Exercise details —
Please copy out every line in the entries that includes the word "data".

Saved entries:
****************

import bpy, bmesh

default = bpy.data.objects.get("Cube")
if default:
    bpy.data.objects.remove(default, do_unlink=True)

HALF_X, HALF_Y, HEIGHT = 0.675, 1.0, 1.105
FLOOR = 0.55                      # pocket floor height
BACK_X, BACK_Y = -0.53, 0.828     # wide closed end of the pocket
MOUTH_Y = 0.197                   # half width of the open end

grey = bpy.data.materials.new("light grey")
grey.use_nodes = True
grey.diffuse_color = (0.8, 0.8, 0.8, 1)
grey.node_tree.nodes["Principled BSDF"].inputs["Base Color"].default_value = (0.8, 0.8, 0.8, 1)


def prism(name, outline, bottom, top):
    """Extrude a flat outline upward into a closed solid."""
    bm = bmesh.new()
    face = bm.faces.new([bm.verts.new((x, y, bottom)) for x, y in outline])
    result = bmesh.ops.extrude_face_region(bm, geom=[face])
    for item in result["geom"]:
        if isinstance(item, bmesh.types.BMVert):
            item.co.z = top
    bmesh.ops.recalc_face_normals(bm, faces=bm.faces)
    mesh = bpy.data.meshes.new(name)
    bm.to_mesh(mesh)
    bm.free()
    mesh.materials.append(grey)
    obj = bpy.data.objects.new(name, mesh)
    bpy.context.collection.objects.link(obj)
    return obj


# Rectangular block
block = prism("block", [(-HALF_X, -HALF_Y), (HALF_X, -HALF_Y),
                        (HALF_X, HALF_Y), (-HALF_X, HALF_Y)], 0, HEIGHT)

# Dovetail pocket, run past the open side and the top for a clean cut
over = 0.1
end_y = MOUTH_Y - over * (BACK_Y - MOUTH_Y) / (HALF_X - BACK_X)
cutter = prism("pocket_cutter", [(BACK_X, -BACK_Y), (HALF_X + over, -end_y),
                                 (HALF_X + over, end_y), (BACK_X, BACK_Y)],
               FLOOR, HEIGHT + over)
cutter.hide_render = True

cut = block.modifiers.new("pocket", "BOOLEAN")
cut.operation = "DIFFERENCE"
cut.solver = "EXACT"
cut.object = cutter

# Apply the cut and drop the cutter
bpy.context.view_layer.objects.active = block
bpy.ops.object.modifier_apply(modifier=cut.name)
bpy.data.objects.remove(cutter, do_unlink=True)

****************

Answer to the exercise —
default = bpy.data.objects.get("Cube")
    bpy.data.objects.remove(default, do_unlink=True)
grey = bpy.data.materials.new("light grey")
    mesh = bpy.data.meshes.new(name)
    obj = bpy.data.objects.new(name, mesh)
bpy.data.objects.remove(cutter, do_unlink=True)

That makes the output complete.